Harpa lives up to the classic saying, "if you build it, they will come." The beautiful geometric glass and steel structure, designed by Olafur Eliasson, Henning Larsen Architects and Batteríio Architects, almost never happened. Back in the global financial crisis of 2008, the entire multi complex development plan collapsed. The building sat half finished and according locals, there were proposals to turn the shell of a building into a national monument representing the economic crash.
Thankfully, the government decided to fund the completion of the hall and the people of Iceland together worked their way out of the Great Recession. For a few years following, it was the only active construction site in all of Iceland. Today, Iceland's economy is booming and Harpa, inspired by Iceland's beautiful landscape of fire, ice and water literally reflects everything that is wonderful about Iceland.
Like most who visit Iceland, we were there to explore the country's unique landscape; however, I found myself revisiting Harpa every chance I could. I was mesmerized by how the light played with the structure during the day and how the building came to life at night with its bright colors and active light show. I wasn't the only one. Everyone had their phones and cameras out to document their experience with the building. There was even a pretty large group of kids skate boarding in the plaza. They were all trying to impress the camera with their best tricks. Little did they know, it was the building I was photographing!
My most memorable and magical moment was the chance to take in one of the slowest and most beautiful sunsets of my life reflect on Harpa's glass façade.
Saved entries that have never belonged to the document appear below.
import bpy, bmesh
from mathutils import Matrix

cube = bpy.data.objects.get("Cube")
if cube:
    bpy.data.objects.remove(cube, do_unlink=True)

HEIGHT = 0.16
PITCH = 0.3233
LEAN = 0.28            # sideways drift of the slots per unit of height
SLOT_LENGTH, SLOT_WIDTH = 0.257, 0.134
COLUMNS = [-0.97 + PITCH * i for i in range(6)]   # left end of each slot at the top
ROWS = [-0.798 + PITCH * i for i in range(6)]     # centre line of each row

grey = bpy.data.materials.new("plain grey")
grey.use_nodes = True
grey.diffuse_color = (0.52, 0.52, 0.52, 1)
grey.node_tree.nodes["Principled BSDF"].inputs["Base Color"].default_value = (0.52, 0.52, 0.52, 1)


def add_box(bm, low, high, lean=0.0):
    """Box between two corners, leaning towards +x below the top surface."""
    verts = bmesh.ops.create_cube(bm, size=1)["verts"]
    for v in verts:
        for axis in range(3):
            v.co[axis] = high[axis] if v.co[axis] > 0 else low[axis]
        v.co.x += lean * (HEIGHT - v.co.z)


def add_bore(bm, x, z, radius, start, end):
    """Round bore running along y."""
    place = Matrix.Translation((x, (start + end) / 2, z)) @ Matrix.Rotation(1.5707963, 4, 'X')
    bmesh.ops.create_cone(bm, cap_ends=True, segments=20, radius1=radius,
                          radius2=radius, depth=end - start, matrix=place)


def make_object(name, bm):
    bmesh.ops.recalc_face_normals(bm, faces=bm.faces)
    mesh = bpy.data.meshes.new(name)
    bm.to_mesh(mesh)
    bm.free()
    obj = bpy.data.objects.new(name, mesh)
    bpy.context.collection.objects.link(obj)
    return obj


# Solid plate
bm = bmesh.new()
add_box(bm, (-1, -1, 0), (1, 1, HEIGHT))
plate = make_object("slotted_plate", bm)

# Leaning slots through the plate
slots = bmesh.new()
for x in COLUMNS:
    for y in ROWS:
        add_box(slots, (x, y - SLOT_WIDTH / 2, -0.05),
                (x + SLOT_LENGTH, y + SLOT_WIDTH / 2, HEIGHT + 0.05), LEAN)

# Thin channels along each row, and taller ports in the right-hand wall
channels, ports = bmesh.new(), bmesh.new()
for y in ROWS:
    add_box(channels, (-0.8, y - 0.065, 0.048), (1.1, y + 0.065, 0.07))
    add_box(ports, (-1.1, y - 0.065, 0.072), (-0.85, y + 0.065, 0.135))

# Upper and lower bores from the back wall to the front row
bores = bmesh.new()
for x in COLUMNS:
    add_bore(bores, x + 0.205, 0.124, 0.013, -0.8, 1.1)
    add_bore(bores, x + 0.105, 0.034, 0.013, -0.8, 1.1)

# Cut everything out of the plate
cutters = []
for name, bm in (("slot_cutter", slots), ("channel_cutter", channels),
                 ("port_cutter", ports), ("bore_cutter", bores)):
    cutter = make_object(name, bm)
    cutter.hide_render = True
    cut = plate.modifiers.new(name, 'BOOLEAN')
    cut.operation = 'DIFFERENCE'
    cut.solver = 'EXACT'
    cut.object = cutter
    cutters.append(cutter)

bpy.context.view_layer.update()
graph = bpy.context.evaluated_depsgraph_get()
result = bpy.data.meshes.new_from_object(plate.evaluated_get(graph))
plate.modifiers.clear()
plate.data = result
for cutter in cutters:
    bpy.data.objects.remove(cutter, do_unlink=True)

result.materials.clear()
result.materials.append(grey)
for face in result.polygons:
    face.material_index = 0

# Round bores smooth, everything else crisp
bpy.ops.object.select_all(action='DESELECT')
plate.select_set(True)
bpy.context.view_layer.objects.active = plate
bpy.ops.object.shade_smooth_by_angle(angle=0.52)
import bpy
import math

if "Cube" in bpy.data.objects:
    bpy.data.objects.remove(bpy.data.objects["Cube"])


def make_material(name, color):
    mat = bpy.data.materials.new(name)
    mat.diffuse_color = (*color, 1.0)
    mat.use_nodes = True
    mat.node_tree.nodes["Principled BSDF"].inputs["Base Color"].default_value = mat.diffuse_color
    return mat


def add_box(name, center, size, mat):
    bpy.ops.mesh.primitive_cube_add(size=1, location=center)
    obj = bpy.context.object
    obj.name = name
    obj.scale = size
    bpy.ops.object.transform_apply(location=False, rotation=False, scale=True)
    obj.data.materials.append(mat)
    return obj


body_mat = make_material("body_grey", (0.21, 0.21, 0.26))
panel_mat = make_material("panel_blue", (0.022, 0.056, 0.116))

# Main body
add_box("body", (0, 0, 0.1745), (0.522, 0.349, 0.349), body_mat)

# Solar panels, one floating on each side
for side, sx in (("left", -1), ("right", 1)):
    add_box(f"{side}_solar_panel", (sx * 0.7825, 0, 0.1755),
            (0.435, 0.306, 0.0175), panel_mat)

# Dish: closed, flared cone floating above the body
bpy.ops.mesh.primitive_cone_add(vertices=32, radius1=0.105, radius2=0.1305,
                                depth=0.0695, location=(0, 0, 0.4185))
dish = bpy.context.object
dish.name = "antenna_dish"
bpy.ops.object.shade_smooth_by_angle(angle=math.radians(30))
As someone from MN with a love for sailing, the marina in the foreground with Harpa's dramatic display of an Icelandic sunset was truly a special moment.